Record excerpts.
=======

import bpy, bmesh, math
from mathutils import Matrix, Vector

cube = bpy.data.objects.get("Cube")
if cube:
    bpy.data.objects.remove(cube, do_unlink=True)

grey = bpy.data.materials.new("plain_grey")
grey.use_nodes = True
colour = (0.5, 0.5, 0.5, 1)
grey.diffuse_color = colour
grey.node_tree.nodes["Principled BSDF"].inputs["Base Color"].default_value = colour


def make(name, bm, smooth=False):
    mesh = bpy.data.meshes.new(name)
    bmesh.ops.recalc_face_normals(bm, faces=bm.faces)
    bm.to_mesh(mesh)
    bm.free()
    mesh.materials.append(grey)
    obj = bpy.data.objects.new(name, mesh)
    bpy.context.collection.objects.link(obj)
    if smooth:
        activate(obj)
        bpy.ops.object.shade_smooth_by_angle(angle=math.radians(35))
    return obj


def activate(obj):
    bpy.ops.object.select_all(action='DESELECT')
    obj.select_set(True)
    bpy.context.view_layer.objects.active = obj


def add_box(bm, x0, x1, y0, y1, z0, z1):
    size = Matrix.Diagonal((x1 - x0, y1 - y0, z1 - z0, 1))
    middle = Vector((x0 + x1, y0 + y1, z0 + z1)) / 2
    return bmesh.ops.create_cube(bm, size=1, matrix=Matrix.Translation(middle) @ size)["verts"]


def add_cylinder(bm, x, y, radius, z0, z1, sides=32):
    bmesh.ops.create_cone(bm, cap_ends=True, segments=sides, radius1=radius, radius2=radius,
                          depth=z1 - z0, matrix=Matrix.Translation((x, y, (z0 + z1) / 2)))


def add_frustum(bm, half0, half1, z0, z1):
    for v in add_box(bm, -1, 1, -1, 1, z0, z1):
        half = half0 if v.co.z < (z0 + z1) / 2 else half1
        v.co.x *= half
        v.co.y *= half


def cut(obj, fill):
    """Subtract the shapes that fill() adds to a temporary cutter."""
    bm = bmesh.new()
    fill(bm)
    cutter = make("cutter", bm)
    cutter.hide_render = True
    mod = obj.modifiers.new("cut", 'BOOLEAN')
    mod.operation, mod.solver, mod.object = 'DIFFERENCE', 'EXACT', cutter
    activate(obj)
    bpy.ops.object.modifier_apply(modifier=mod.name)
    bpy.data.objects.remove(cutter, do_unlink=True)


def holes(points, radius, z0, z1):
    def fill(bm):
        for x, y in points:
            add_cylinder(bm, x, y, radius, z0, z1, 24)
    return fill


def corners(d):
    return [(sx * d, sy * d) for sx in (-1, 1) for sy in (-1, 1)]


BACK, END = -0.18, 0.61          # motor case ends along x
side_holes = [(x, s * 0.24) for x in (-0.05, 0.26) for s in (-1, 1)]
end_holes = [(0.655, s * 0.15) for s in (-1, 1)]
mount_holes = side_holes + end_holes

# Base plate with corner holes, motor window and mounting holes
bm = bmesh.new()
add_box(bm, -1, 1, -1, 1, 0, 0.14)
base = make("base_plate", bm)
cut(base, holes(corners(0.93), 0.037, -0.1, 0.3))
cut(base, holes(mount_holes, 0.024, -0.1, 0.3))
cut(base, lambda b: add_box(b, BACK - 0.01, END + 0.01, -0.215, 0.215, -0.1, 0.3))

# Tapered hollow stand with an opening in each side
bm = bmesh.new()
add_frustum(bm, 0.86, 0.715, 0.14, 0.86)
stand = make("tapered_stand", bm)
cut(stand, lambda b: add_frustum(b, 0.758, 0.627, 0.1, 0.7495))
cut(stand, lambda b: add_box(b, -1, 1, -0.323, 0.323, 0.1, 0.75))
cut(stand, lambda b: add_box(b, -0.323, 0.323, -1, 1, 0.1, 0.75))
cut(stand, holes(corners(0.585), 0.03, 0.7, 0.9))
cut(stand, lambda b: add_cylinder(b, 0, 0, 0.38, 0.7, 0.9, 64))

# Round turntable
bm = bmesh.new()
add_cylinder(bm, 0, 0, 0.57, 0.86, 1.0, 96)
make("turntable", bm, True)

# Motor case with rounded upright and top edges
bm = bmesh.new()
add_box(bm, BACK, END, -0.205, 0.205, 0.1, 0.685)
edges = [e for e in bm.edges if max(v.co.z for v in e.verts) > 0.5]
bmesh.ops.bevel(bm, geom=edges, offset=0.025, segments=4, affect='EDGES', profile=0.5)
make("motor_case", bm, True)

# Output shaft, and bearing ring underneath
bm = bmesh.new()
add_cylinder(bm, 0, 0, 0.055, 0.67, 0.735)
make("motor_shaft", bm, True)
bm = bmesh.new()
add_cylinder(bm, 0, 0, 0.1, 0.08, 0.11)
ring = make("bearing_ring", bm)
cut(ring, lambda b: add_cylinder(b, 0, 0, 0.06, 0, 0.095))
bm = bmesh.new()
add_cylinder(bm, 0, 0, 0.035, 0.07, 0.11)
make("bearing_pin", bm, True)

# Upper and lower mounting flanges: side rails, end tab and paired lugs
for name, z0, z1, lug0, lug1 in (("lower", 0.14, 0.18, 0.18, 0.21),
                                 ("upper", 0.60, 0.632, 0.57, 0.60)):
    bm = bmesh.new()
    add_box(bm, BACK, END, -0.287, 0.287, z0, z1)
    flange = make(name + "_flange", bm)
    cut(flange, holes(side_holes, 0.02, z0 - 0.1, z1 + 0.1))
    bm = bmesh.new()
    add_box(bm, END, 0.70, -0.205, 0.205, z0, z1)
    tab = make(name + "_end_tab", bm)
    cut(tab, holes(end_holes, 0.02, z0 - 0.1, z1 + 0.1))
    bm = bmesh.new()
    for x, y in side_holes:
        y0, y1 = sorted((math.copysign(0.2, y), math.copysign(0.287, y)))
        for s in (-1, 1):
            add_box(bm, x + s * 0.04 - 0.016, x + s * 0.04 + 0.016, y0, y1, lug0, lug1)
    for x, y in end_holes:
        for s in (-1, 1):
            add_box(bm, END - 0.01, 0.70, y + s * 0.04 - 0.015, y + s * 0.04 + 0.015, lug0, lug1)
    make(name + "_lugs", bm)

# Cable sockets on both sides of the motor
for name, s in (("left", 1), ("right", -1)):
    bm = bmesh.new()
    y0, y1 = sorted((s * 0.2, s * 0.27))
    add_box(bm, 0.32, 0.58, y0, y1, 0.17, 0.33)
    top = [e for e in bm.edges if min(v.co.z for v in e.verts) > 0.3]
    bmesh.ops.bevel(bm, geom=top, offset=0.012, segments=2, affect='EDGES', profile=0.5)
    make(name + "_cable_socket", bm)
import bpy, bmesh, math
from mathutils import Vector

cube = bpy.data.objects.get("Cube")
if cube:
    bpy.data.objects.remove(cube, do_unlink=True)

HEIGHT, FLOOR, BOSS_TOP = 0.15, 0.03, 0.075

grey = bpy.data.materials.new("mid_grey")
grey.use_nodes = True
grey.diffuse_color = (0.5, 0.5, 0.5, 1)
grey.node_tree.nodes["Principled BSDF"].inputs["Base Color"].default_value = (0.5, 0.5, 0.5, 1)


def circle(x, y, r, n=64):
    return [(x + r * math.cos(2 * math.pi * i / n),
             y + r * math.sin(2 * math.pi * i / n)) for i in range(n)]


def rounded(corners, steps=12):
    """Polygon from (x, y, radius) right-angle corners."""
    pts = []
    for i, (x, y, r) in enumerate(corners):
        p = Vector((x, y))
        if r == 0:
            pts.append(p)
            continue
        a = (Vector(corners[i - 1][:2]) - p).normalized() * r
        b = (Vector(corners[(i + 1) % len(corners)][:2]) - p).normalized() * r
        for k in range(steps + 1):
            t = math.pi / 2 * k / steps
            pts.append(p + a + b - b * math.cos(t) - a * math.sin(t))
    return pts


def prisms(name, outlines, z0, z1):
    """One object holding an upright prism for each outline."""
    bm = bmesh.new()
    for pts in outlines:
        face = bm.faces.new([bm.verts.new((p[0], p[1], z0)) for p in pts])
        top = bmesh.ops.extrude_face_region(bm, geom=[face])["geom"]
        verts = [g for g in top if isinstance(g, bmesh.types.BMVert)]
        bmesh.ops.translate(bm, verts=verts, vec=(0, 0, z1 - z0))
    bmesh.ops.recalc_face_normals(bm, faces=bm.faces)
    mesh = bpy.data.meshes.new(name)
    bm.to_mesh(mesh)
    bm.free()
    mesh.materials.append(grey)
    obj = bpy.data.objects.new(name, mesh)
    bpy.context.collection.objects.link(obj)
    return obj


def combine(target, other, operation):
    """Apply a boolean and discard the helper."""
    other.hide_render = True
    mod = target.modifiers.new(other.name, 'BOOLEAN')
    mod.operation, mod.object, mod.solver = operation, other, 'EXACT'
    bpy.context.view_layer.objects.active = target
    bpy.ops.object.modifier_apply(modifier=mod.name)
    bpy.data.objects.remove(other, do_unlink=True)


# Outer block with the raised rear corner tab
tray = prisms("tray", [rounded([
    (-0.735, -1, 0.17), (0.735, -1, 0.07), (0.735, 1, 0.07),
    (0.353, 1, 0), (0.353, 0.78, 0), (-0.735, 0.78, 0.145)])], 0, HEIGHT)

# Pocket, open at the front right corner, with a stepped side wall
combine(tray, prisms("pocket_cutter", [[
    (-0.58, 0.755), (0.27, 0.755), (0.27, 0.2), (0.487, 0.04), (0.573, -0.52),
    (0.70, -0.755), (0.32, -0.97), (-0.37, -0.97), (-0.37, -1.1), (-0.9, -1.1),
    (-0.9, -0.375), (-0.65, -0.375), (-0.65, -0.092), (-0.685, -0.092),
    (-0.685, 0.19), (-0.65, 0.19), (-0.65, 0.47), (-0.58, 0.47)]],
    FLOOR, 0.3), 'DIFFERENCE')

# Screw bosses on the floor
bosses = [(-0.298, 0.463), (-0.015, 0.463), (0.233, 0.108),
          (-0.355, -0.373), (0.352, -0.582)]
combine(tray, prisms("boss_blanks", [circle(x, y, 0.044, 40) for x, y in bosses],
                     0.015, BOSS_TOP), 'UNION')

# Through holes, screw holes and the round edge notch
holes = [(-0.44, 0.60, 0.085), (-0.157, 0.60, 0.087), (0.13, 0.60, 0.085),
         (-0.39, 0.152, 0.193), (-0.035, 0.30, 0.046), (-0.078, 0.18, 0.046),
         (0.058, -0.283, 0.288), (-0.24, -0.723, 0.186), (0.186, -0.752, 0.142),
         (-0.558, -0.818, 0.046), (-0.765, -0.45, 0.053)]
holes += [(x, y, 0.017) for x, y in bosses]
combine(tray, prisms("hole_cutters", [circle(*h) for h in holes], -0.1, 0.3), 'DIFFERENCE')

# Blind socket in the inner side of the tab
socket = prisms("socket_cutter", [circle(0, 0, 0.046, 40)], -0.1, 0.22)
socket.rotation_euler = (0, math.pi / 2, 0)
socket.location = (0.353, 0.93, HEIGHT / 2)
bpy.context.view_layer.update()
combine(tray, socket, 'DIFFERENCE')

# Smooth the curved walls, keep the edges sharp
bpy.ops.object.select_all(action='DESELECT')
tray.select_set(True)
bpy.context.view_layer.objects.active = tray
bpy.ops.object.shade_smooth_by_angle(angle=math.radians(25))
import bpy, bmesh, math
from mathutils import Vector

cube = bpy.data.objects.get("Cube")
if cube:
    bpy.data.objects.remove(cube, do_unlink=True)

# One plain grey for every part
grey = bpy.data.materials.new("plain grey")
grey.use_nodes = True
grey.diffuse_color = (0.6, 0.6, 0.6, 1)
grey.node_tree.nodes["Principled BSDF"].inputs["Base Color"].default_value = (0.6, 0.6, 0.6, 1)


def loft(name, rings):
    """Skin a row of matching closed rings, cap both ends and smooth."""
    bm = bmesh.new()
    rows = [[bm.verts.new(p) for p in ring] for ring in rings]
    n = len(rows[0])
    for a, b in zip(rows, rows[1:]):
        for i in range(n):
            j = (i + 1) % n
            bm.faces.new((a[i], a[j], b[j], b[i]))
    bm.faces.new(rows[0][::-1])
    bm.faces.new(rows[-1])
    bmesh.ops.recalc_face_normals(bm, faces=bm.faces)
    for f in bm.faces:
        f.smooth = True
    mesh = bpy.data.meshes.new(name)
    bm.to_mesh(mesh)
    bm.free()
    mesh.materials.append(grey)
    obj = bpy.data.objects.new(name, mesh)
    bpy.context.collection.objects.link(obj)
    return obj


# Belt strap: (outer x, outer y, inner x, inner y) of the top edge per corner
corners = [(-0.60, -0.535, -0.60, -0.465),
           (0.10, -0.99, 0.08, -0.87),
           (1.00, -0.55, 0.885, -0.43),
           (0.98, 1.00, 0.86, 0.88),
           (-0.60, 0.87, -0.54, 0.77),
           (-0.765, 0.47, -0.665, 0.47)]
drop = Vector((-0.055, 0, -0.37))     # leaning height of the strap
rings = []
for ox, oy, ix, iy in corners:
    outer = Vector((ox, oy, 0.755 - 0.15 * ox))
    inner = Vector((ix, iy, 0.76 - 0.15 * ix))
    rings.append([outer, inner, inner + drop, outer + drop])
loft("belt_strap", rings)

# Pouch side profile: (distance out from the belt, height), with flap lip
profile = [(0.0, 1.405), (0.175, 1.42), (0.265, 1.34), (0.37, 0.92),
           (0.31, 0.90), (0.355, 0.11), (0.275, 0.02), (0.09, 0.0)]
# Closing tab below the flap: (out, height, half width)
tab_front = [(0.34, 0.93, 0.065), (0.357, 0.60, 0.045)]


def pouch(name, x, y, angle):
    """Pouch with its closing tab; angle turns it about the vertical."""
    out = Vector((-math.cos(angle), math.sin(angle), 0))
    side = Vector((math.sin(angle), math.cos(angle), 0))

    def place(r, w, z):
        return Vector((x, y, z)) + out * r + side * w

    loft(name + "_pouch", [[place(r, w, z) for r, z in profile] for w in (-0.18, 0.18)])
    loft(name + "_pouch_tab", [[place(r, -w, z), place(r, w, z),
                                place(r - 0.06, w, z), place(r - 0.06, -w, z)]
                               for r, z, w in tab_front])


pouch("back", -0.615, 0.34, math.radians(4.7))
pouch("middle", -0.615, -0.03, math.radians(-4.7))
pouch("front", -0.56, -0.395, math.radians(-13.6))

=======

Activity.
Among the records above, repeat exactly the line with "add_cylinder(bm, x, y, radius, z0, z1, 24)", the line with "0.323, 0.1, 0.75))", and every line in between, and only those.

Solved problem.
            add_cylinder(bm, x, y, radius, z0, z1, 24)
    return fill


def corners(d):
    return [(sx * d, sy * d) for sx in (-1, 1) for sy in (-1, 1)]


BACK, END = -0.18, 0.61          # motor case ends along x
side_holes = [(x, s * 0.24) for x in (-0.05, 0.26) for s in (-1, 1)]
end_holes = [(0.655, s * 0.15) for s in (-1, 1)]
mount_holes = side_holes + end_holes

# Base plate with corner holes, motor window and mounting holes
bm = bmesh.new()
add_box(bm, -1, 1, -1, 1, 0, 0.14)
base = make("base_plate", bm)
cut(base, holes(corners(0.93), 0.037, -0.1, 0.3))
cut(base, holes(mount_holes, 0.024, -0.1, 0.3))
cut(base, lambda b: add_box(b, BACK - 0.01, END + 0.01, -0.215, 0.215, -0.1, 0.3))

# Tapered hollow stand with an opening in each side
bm = bmesh.new()
add_frustum(bm, 0.86, 0.715, 0.14, 0.86)
stand = make("tapered_stand", bm)
cut(stand, lambda b: add_frustum(b, 0.758, 0.627, 0.1, 0.7495))
cut(stand, lambda b: add_box(b, -1, 1, -0.323, 0.323, 0.1, 0.75))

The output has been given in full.